This testimony, by the way, comes from the very person that was alleged to have “disappeared” on the same day as the ships supposed time travel. In reality, he was caught up in a bar fight on the ship and had to leave quickly as he was underage for drinking and did not want to get caught.
Things take a slightly strange turn, though, when you look into events that come after the Philadelphia Experiment. Is it strange that name most commonly linked to being in charge of said experiment, Dr. John van Neumann, was also in charge of a similar project in the future known as The Monutak Project?
The project specifically looked into how our minds deal with the consequences of time travel. According to reports, he tried to link the mind with a computer and found great success in trying these out, and it was through this research that Van Neumann made his assertion that the mind could create matter from absolutely nothing, if given the right circumstances.
He also claims to have sent Preston Nichols through a time continuum twice, which was backed up by Duncan Cameron in 1985. Duncan Cameron worked for the National Security Agency – we’ve heard a lot about them in recent times, haven’t we? – so it’s one of the first times that any kind of reference has been made officially about the Monutak Project.
While the majority of the answers out there about both projects – specifically the Philadelphia Experiment – are based on hearsay and rumor along with the testimony of just a couple of people, some of the assertions made are of the most interesting variety possible. The thing that makes it so hard to just debunk, though, is when people like Bielek – a phD in Physics, so obviously an intelligent individual – vouch for the assertion that time travel is possible and indeed has been used in the past.
Unfortunately, it looks like the Philadelphia Experiment is another one which will be consigned to the bins of “What If?” and something that we’ll never truly know too much about in the future. However, I think we can all agree that if there have been breakthroughs in time travel throughout history recently, we would like to know about them!

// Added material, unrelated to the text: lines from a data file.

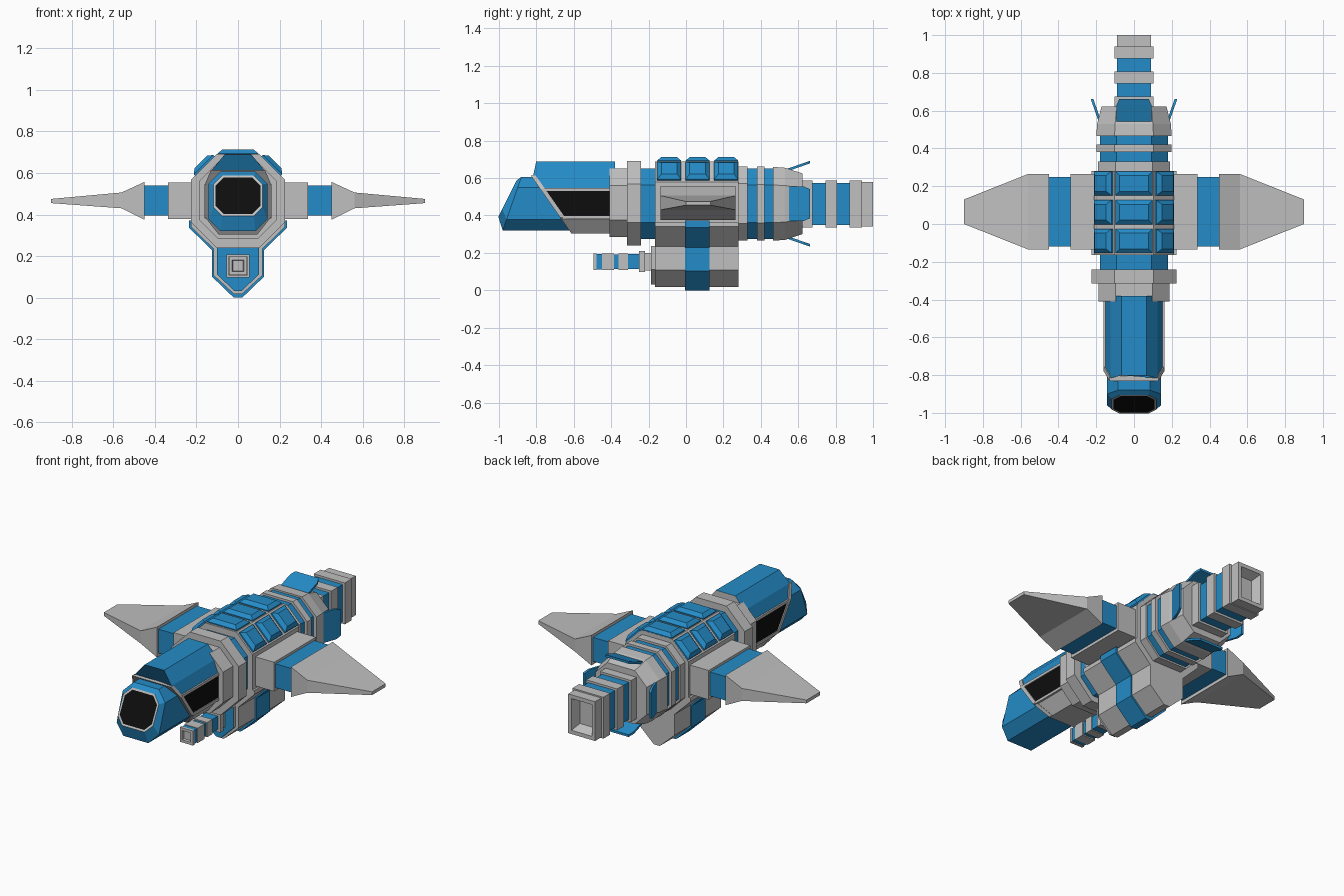
import bpy, bmesh, math

if "Cube" in bpy.data.objects:
    bpy.data.objects.remove(bpy.data.objects["Cube"])

def material(name, rgb):
    m = bpy.data.materials.new(name)
    m.diffuse_color = (*rgb, 1)
    m.use_nodes = True
    m.node_tree.nodes["Principled BSDF"].inputs["Base Color"].default_value = m.diffuse_color
    return m

MATS = [material("light_grey", (0.53, 0.53, 0.53)),
        material("hull_blue", (0.018, 0.262, 0.58)),
        material("window_black", (0.004, 0.004, 0.004))]
GREY, BLUE, BLACK = 0, 1, 2

def loft(name, rings, mat=GREY, rule=None):
    """Skin a list of equal-length point rings and cap both ends.
    rule(segment, centre) may choose the colour; the caps are segments -1 and len(rings)."""
    bm = bmesh.new()
    vs = [[bm.verts.new(p) for p in r] for r in rings]
    n = len(rings[0])
    made = [(-1, bm.faces.new(vs[0])), (len(rings), bm.faces.new(vs[-1]))]
    for i in range(len(rings) - 1):
        for k in range(n):
            j = (k + 1) % n
            made.append((i, bm.faces.new((vs[i][k], vs[i][j], vs[i + 1][j], vs[i + 1][k]))))
    for seg, f in made:
        f.material_index = rule(seg, f.calc_center_median()) if rule else mat
    bmesh.ops.recalc_face_normals(bm, faces=bm.faces)
    me = bpy.data.meshes.new(name)
    bm.to_mesh(me)
    bm.free()
    for m in MATS:
        me.materials.append(m)
    ob = bpy.data.objects.new(name, me)
    bpy.context.collection.objects.link(ob)
    return ob

def section(half, y):
    """Mirror a half outline (x, z) into a ring; y is a number or a function of z."""
    fy = y if callable(y) else (lambda z: y)
    pts = half + [(-x, z) for x, z in reversed(half)]
    return [(x, fy(z), z) for x, z in pts]

def octagon(w, z0, z1, c, y):
    return section([(w - c, z0), (w, z0 + c), (w, z1 - c), (w - c, z1)], y)

def rect(w, z0, z1, y):
    return section([(w, z0), (w, z1)], y)

def rect_x(x, y0, y1, z0, z1):
    return [(x, y0, z0), (x, y1, z0), (x, y1, z1), (x, y0, z1)]

# Nose with framed windscreen
def slope(z):
    return -1.0 + (z - 0.40) * 0.5

loft("nose", [octagon(0.142, 0.32, 0.607, 0.058, -0.55),
              octagon(0.142, 0.32, 0.607, 0.058, lambda z: -0.98 + (z - 0.32) * 0.35),
              octagon(0.118, 0.393, 0.587, 0.042, slope),
              octagon(0.108, 0.403, 0.577, 0.038, slope)],
     rule=lambda s, c: BLACK if s == 4 else GREY if s == 2 else BLUE)

# Cockpit: grey belly, black side windows, blue hood
def cockpit_front(z):
    return -0.82 + (0.62 - z) * 0.7 if z <= 0.62 else -0.82 + (z - 0.62) * 0.28

cockpit = [(0.09, 0.305), (0.155, 0.39), (0.155, 0.54), (0.125, 0.615), (0.065, 0.688)]
loft("cockpit", [section(cockpit, cockpit_front), section(cockpit, -0.38)],
     rule=lambda s, c: BLUE if c.z > 0.55 or s == -1 else BLACK if c.z > 0.4 and abs(c.x) > 0.1 else GREY)
rim = [(x * 1.04, z) for x, z in cockpit[:4]]
loft("cockpit_frame", [section(rim, lambda z: cockpit_front(z) - 0.014),
                       section(rim, lambda z: cockpit_front(z) + 0.012)])
for s in (1, -1):
    for z in (0.39, 0.54):
        loft("window_sill", [rect_x(s * x, cockpit_front(z), -0.40, z - 0.008, z + 0.008)
                             for x in (0.14, 0.161)])

# Hull core and collars
loft("hull_core", [octagon(0.18, 0.275, 0.65, 0.088, y) for y in (-0.30, 0.48)], BLUE)
for name, w, z0, z1, c, y0, y1 in (
        ("neck_collar", 0.187, 0.285, 0.65, 0.09, -0.41, -0.30),
        ("front_collar", 0.225, 0.24, 0.69, 0.122, -0.315, -0.24),
        ("main_hull", 0.212, 0.235, 0.688, 0.108, -0.165, 0.28),
        ("rear_collar_a", 0.19, 0.265, 0.663, 0.092, 0.28, 0.33),
        ("rear_collar_b", 0.198, 0.265, 0.663, 0.096, 0.38, 0.42)):
    loft(name, [octagon(w, z0, z1, c, y) for y in (y0, y1)])
loft("engine_housing", [octagon(0.2, 0.265, 0.66, 0.097, 0.465),
                        octagon(0.195, 0.27, 0.655, 0.095, 0.53),
                        octagon(0.172, 0.30, 0.625, 0.08, 0.622)])

# Raised roof panels, three rows of three
def roof_panel(cx, cz, ang, half_w, yc):
    rings = []
    for inset, h in ((0, -0.02), (0, 0.008), (0.022, 0.026)):
        a, b = half_w - inset, 0.064 - inset
        ring = []
        for u, v in ((-a, -b), (a, -b), (a, b), (-a, b)):
            ring.append((cx + u * math.cos(ang) + h * math.sin(ang), yc + v,
                         cz - u * math.sin(ang) + h * math.cos(ang)))
        rings.append(ring)
    loft("roof_panel", rings, BLUE)

for yc in (-0.09, 0.062, 0.215):
    roof_panel(0, 0.686, 0, 0.098, yc)
    for s in (1, -1):
        roof_panel(s * 0.16, 0.634, s * math.pi / 4, 0.066, yc)

# Keel pod with blue band and blue front plate
keel = [(0.02, 0.018), (0.118, 0.108), (0.118, 0.235), (0.225, 0.34), (0.225, 0.365)]
band = [(0.02, 0.0), (0.126, 0.102), (0.126, 0.230), (0.235, 0.336), (0.235, 0.372)]
plate = [(0.018, 0.032), (0.1, 0.112), (0.1, 0.238)]
loft("keel_pod", [section(keel, y) for y in (-0.165, 0.28)])
loft("keel_band", [section(band, y) for y in (-0.005, 0.125)], BLUE)
loft("keel_front", [section(plate, -0.188), section(plate, -0.16)],
     rule=lambda s, c: BLUE if s == -1 else GREY)

# Gun: stack of square rings ending in an open muzzle
for name, h, y0, y1, m in (
        ("gun_base", 0.046, -0.225, -0.18, GREY), ("gun_collar", 0.056, -0.25, -0.22, GREY),
        ("gun_sleeve", 0.04, -0.31, -0.25, BLUE), ("gun_ring", 0.045, -0.36, -0.31, GREY),
        ("gun_sleeve", 0.038, -0.39, -0.36, BLUE), ("gun_ring", 0.045, -0.45, -0.385, GREY),
        ("gun_sleeve", 0.041, -0.48, -0.44, BLUE)):
    loft(name, [rect(h, 0.153 - h, 0.153 + h, y) for y in (y0, y1)], m)
loft("gun_muzzle", [rect(h, 0.153 - h, 0.153 + h, y) for h, y in
                    ((0.044, -0.478), (0.044, -0.495), (0.028, -0.495), (0.025, -0.482))])

# Wings on both sides
for s in (1, -1):
    loft("wing_root", [rect_x(s * x, -0.135, 0.265, 0.378, 0.555) for x in (0.15, 0.337)])
    loft("wing_joint", [rect_x(s * x, -0.12, 0.25, 0.395, 0.54) for x in (0.33, 0.455)], BLUE)
    loft("wing", [rect_x(s * 0.45, -0.135, 0.265, 0.375, 0.557),
                  rect_x(s * 0.56, -0.135, 0.265, 0.43, 0.506),
                  rect_x(s * 0.90, 0.0, 0.13, 0.455, 0.475)])

# Four air-brake flaps around the engine housing
for k in range(4):
    a = k * math.pi / 2
    rings = []
    for y, r, w in ((0.53, 0.176, 0.092), (0.63, 0.211, 0.092), (0.662, 0.222, 0.078)):
        ring = [(-w, r - 0.007), (w, r - 0.007), (w, r + 0.007), (-w, r + 0.007)]
        rings.append([(u * math.cos(a) + v * math.sin(a), y,
                       0.463 - u * math.sin(a) + v * math.cos(a)) for u, v in ring])
    loft("flap", rings, BLUE)

# Tail boom: blue core, grey rings, hollow exhaust
loft("tail_core", [rect(0.09, 0.35, 0.575, y) for y in (0.60, 0.90)], BLUE)
for y0, y1 in ((0.61, 0.675), (0.745, 0.808), (0.875, 0.94)):
    loft("tail_ring", [rect(0.104, 0.337, 0.588, y) for y in (y0, y1)])
loft("exhaust", [rect(0.09, 0.342, 0.58, 0.93), rect(0.09, 0.342, 0.58, 1.0),
                 rect(0.068, 0.365, 0.557, 1.0), rect(0.05, 0.39, 0.532, 0.945)])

It’s a technique that could change the way the entire world operates, and would give us the ability to move freely from anywhere in the world instantaneously. If this is being kept a secret from us, then we really do need to find out the concrete and definite reasons why that is.
It’s a subject that brings a lot of volatility to the surface with people unsure one way or another as to what the truth might be. After reading through the various screeds of evidence and all of the testimony, myth, debunking and everything else that comes with this theory we find it hard to discern one way or another what the actual truth is. It really does come down to your interpretation of conspiracies, in our opinion.
If you feel that there’s plenty being kept from us at the moment then this seems far more plausible, but if you like to believe that governments would let us know about such an incredible change in our technological futures then it’s very easy to just debunk the rumors yourself.
Whatever your stance on it is, it just shows you how the internet can help to really grow and re-build a theory from the ground up. This was something that was consigned to the idea of B-Movie sequels, yet today it still holds its own credence with various sectors of the world due to the incredible avenue of different skills and qualifications of those involved on both sides of the story.
We like to believe, though, that some of the things that went on have been very discretely covered up. It’s hard to tell though as it’s such a delicate matter with so little either way to go on, but this is what the best theories are all about! They give you just enough to think one way or another…which is what keeps it a theory in the first place. If we had to make a choice, though, we’d be more inclined to believe that Einstein was right (if those claims are true) and that time travel very much is here.